By contrast, the import of used vehicles has been on the decline since 2012. Last year with only 18.000 used cars imported.
Overall, in 2014, a total of 52.344 motor vehicles were imported, a 12% increase over the previous year.
The arrival of new vehicles has had a positive effect on tax revenues for last year.
Experts say the increase in new vehicle imports is directly related to the easier credit for new car purchases.
“Today it is cheaper to finance the purchase of a new car than a used one. New vehicle loans are for terms of up to seven years, while only three for used,” Alan Sime, marketing director at Purdy Motor, told La Nacion.
Sime added that most new car loans are in U.S. dollars with lower and more competitive interest rates than loans in Colones.
The fuel efficiency of new cars is another factor for consumers to go new instead of used. Yet another reason is the implementation of the Traffic Act (Ley de Tránsito) in 2012, limiting the entry of vehicles with total loss or alternation.
“Other government measures such as the creation of an odometer history for vehicles or the online consultation of the VIN (Vehicle Indetification Number) have come to change the auto market in Costa Rica,” says Lilliana Aguilar, executive director of the Association of Importers of Vehicles and Equipment (Aivema).
Jose Carballo, president of the Costa Rican Chamber Automotive (Cámara Costarricense Automotriz) – umbrella organization for sellers of used vehicles, said that fiscal measures hit hard the used car import.
“There is uncertainty in the tax to be paid on imported vehicles. Today we have a figure and tomorrow another. This legal uncertainty has discouraged the import of used cars,” explained Carballo.
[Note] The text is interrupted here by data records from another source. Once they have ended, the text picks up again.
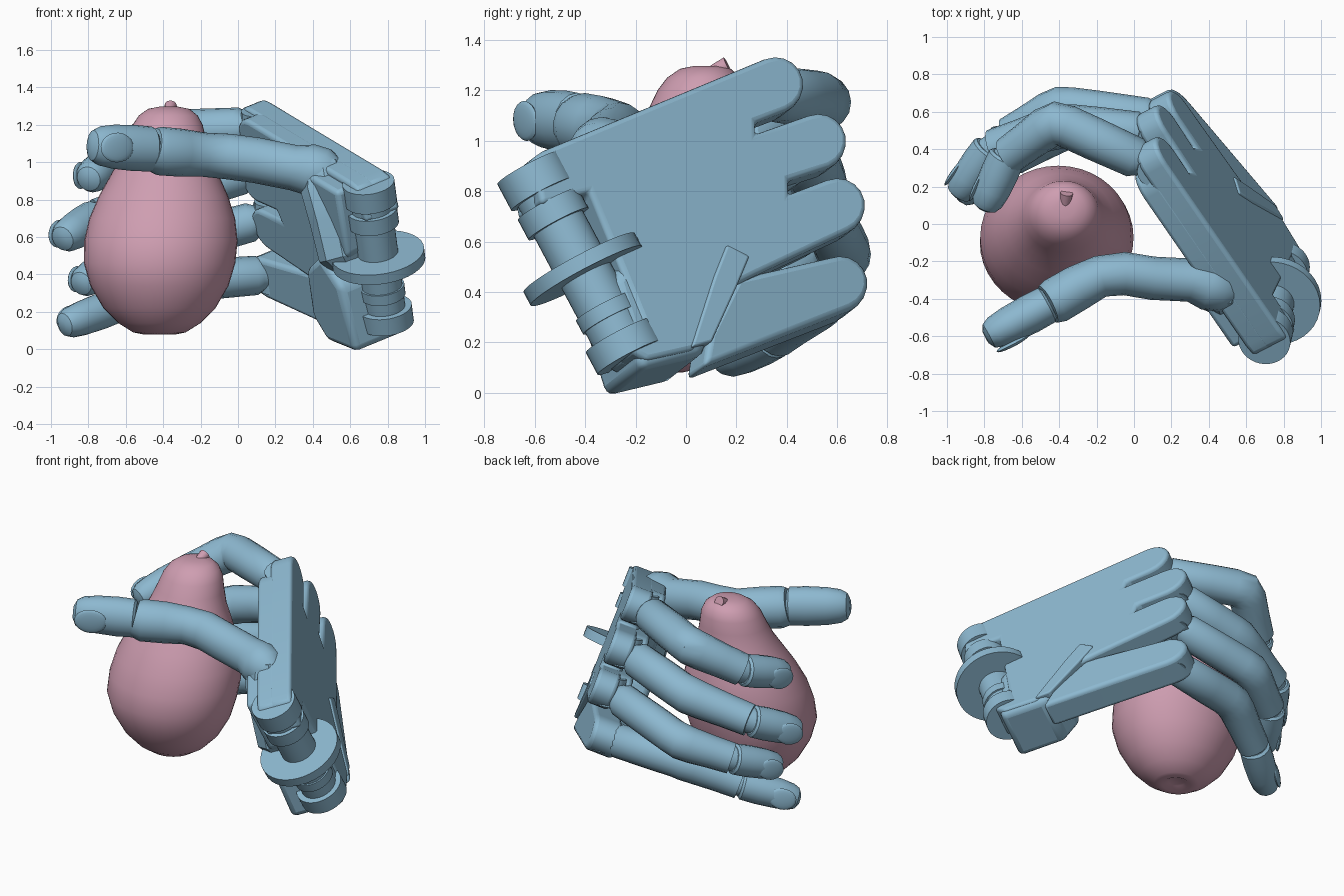
import bpy, bmesh, math
from mathutils import Vector

old = bpy.data.objects.get("Cube")
if old:
    bpy.data.objects.remove(old, do_unlink=True)


def material(name, rgb):
    m = bpy.data.materials.new(name)
    m.use_nodes = True
    m.diffuse_color = (*rgb, 1)
    m.node_tree.nodes["Principled BSDF"].inputs["Base Color"].default_value = (*rgb, 1)
    return m


BLUE = material("soft blue", (0.265, 0.48, 0.63))
PINK = material("dusty pink", (0.62, 0.34, 0.44))


def finish(bm, name, mat, bevel=0, angle=35):
    bmesh.ops.recalc_face_normals(bm, faces=bm.faces)
    me = bpy.data.meshes.new(name)
    bm.to_mesh(me)
    bm.free()
    me.materials.append(mat)
    ob = bpy.data.objects.new(name, me)
    bpy.context.collection.objects.link(ob)
    if bevel:
        mod = ob.modifiers.new("rounded edges", 'BEVEL')
        mod.width = bevel
        mod.segments = 3
    bpy.ops.object.select_all(action='DESELECT')
    bpy.context.view_layer.objects.active = ob
    ob.select_set(True)
    bpy.ops.object.shade_smooth_by_angle(angle=math.radians(angle))
    return ob


def tube(name, pts, radii, mat=BLUE, sides=16, flat=1.0, up=(0, 0, 1), angle=35):
    """Closed skin through rings set along a path; flat scales the depth."""
    bm = bmesh.new()
    pts = [Vector(p) for p in pts]
    rings = []
    for i, p in enumerate(pts):
        t = (pts[min(i + 1, len(pts) - 1)] - pts[max(i - 1, 0)]).normalized()
        side = t.cross(Vector(up)).normalized()
        top = side.cross(t)
        rings.append([bm.verts.new(p + radii[i] * (math.cos(a) * side * flat + math.sin(a) * top))
                      for a in (math.tau * k / sides for k in range(sides))])
    for a, b in zip(rings, rings[1:]):
        for k in range(sides):
            j = (k + 1) % sides
            bm.faces.new((a[k], a[j], b[j], b[k]))
    bm.faces.new(rings[0])
    bm.faces.new(rings[-1])
    return finish(bm, name, mat, angle=angle)


# Palm plane: the back of the hand is a tilted plane over (y, z)
NORMAL = Vector((1, 0.52, 0.41)).normalized()


def back(y, z, fold=0):
    return Vector((0.882 - 0.52 * y - 0.41 * z - fold * (y - 0.1), y, z))


def plate(name, outline, thick, fold=0, lift=0, bevel=0.025):
    bm = bmesh.new()
    outer = [bm.verts.new(back(y, z, fold) - NORMAL * lift) for y, z in outline]
    inner = [bm.verts.new(v.co - NORMAL * thick) for v in outer]
    bm.faces.new(outer)
    bm.faces.new(inner[::-1])
    for k in range(len(outer)):
        j = (k + 1) % len(outer)
        bm.faces.new((outer[k], inner[k], inner[j], outer[j]))
    return finish(bm, name, BLUE, bevel)


KNUCKLES = [(0.36, 1.225), (0.53, 1.0), (0.605, 0.745), (0.62, 0.44)]


def prong(i, pull=0.0, r=0.112):
    """Half-round end of one knuckle prong, pulled back along the palm."""
    y, z = KNUCKLES[i]
    return [(y - 0.93 * pull + r * math.cos(a), z - 0.37 * pull + r * math.sin(a))
            for a in (math.radians(112 - 20 * k) for k in range(10))]


def palm_outline(pull):
    return ([(-0.61, 0.93), (-0.56, 0.965)] + prong(0, pull)
            + [(0.28 - pull, 1.075 - pull / 3), (0.28 - pull, 1.03 - pull / 3)] + prong(1, pull)
            + [(0.41 - pull, 0.845 - pull / 3), (0.41 - pull, 0.79 - pull / 3)] + prong(2, pull)
            + [(0.28, 0.47), (0.2, 0.43), (0.09, 0.24), (0.03, 0.17), (-0.15, 0.13),
               (-0.22, 0.17), (-0.25, 0.24), (-0.17, 0.29), (-0.38, 0.8), (-0.57, 0.75)])


plate("palm", palm_outline(0), 0.14)
plate("palm_inner_layer", palm_outline(0.1), 0.12, lift=0.1)

plate("little_finger_palm", prong(3) + [(0.08, 0.11), (0.1, 0.24), (0.21, 0.46)], 0.18, fold=0.17, lift=0.01)
plate("palm_hinge", [(0.16, 0.585), (0.25, 0.54), (0.2, 0.42), (0.1, 0.2), (0.02, 0.18), (0.11, 0.46)],
      0.15, lift=-0.01, bevel=0.01)
plate("palm_heel", [(-0.17, 0.1), (0.08, 0.16), (0.13, 0.3), (0.0, 0.55), (-0.2, 0.62), (-0.28, 0.45)],
      0.35, lift=0.01, bevel=0.04)

# Wrist: a core rod carrying round plates
AXIS = Vector((0.116, 0.47, -0.88)).normalized()
WRIST = Vector((0.75, -0.41, 0.49))


def disc(name, s, radius, thick):
    mid = WRIST + AXIS * s
    return tube(name, [mid - AXIS * thick / 2, mid + AXIS * thick / 2], [radius] * 2,
                sides=36, up=(1, 0, 0))


disc("wrist_core", 0, 0.11, 0.76)
disc("wrist_top_lobe", -0.4, 0.14, 0.12)
disc("wrist_upper_disc", -0.25, 0.135, 0.09)
disc("wrist_main_disc", 0, 0.25, 0.06)
disc("wrist_lower_disc", 0.2, 0.12, 0.06)
disc("wrist_bottom_lobe", 0.35, 0.145, 0.1)


def nail(name, a, b, outward, r):
    """Shallow oval plate on the outer side of a fingertip."""
    t = (b - a).normalized()
    n = Vector(outward)
    n = (n - n.dot(t) * t).normalized()
    w = t.cross(n)
    bm = bmesh.new()
    bmesh.ops.create_uvsphere(bm, u_segments=20, v_segments=10, radius=1)
    mid = a.lerp(b, 0.72) + n * r * 0.86
    for v in bm.verts:
        c = v.co.copy()
        v.co = mid + t * c.x * r * 0.9 + w * c.y * r * 0.72 + n * c.z * r * 0.16
    finish(bm, name, BLUE)


def fingertip(name, a, b, r, outward, flat=1.0):
    steps = [(-0.02, 0.85), (0.02, 1), (0.3, 1.03), (0.65, 0.98), (0.88, 0.87), (0.99, 0.68), (1.04, 0.35)]
    tube(name + "_tip", [a.lerp(b, s) for s, _ in steps], [r * k for _, k in steps], flat=flat)
    nail(name + "_nail", a, b, outward, r * (1 + flat) / 2)


# Fingers: middle joint, end joint, tip, radius
FINGERS = {
    "index_finger": ((-0.42, 0.55, 1.16), (-0.68, 0.36, 1.0), (-0.8, 0.09, 0.91), 0.11),
    "middle_finger": ((-0.38, 0.53, 0.82), (-0.77, 0.4, 0.7), (-0.94, 0.16, 0.59), 0.11),
    "ring_finger": ((-0.4, 0.63, 0.55), (-0.68, 0.47, 0.45), (-0.84, 0.22, 0.35), 0.105),
    "little_finger": ((-0.35, 0.52, 0.36), (-0.66, 0.35, 0.23), (-0.93, 0.15, 0.13), 0.105),
}
for (name, (p, d, t, r)), (ky, kz), fold in zip(FINGERS.items(), KNUCKLES, (0, 0, 0, 0.17)):
    p, d, t = Vector(p), Vector(d), Vector(t)
    k = back(ky, kz, fold) - NORMAL * 0.11
    path = [k.lerp(p, 0.02), k.lerp(p, 0.12), k.lerp(p, 0.18), k.lerp(p, 0.6), k.lerp(p, 0.88),
            (p * 2 + k.lerp(p, 0.9) + p.lerp(d, 0.15)) / 4, p.lerp(d, 0.2), p.lerp(d, 0.6), p.lerp(d, 0.96)]
    tube(name, path, [r * s for s in (0.65, 0.8, 1, 1.04, 1.04, 1.08, 1.04, 0.96, 0.92)])
    tube(name + "_end_joint", [p.lerp(d, 0.9), d.lerp(t, 0.1)], [r * 0.75] * 2)
    fingertip(name, d, t, r * 0.9, (-0.5, 0.8, 0.1))
    # Hinge pin across the knuckle
    pin = Vector((0, -0.36, 0.93)).normalized()
    tube(name + "_knuckle_pin", [k - pin * 0.09, k + pin * 0.09], [0.085] * 2, up=(1, 0, 0))

# Thumb
tube("thumb", [(-0.46, -0.43, 1.07), (-0.42, -0.41, 1.06), (-0.3, -0.34, 1.05), (-0.18, -0.28, 1.04),
               (-0.05, -0.265, 1.03), (0.1, -0.29, 1.01), (0.3, -0.3, 0.97), (0.4, -0.33, 0.955),
               (0.49, -0.36, 0.95), (0.54, -0.375, 0.95)],
     [0.115, 0.13, 0.128, 0.118, 0.122, 0.122, 0.122, 0.14, 0.12, 0.07], flat=0.95)
fingertip("thumb", Vector((-0.46, -0.43, 1.07)), Vector((-0.78, -0.6, 1.09)), 0.12, (-0.35, -0.9, 0), 0.85)
tube("thumb_base", [(0.45, -0.35, 1.0), (0.47, -0.36, 0.88), (0.52, -0.37, 0.7), (0.56, -0.37, 0.5), (0.6, -0.36, 0.42)],
     [0.1, 0.14, 0.14, 0.13, 0.07], sides=8, up=(0, 1, 0), angle=25)
plate("thumb_mount", [(-0.54, 0.94), (-0.25, 1.06), (-0.12, 0.8), (-0.2, 0.5), (-0.38, 0.6)], 0.12, lift=0.18)

# Pear: height and radius, leaning backwards towards the neck
PROFILE = [(0.1, 0.05), (0.08, 0.09), (0.09, 0.14), (0.14, 0.22), (0.22, 0.3), (0.34, 0.37),
           (0.46, 0.405), (0.58, 0.41), (0.7, 0.39), (0.82, 0.345), (0.93, 0.29), (1.03, 0.24),
           (1.12, 0.21), (1.2, 0.187), (1.25, 0.157), (1.285, 0.11), (1.297, 0.05)]
bm = bmesh.new()
rings = []
for z, r in PROFILE:
    lean = max(0, z - 0.45) / 0.85
    rings.append([bm.verts.new((-0.42 + 0.05 * lean + r * math.cos(a),
                                -0.1 + 0.18 * lean + r * 0.92 * math.sin(a), z))
                  for a in (math.tau * k / 40 for k in range(40))])
for a, b in zip(rings, rings[1:]):
    for k in range(40):
        bm.faces.new((a[k], a[k - 1], b[k - 1], b[k]))
bm.faces.new(rings[0])
bm.faces.new(rings[-1])
finish(bm, "pear", PINK, angle=60)
tube("pear_stem", [(-0.37, 0.09, 1.25), (-0.365, 0.125, 1.28), (-0.36, 0.165, 1.3)],
     [0.035, 0.03, 0.034], PINK, sides=12, up=(1, 0, 0))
The Refinadora Costarricense de Petróleo (Recope) – state refinery – confirmed that, last year, there was an increase in the consumption of super gasoline, attributed mainly to a major renovation of the vehicular fleet of Costa Rica.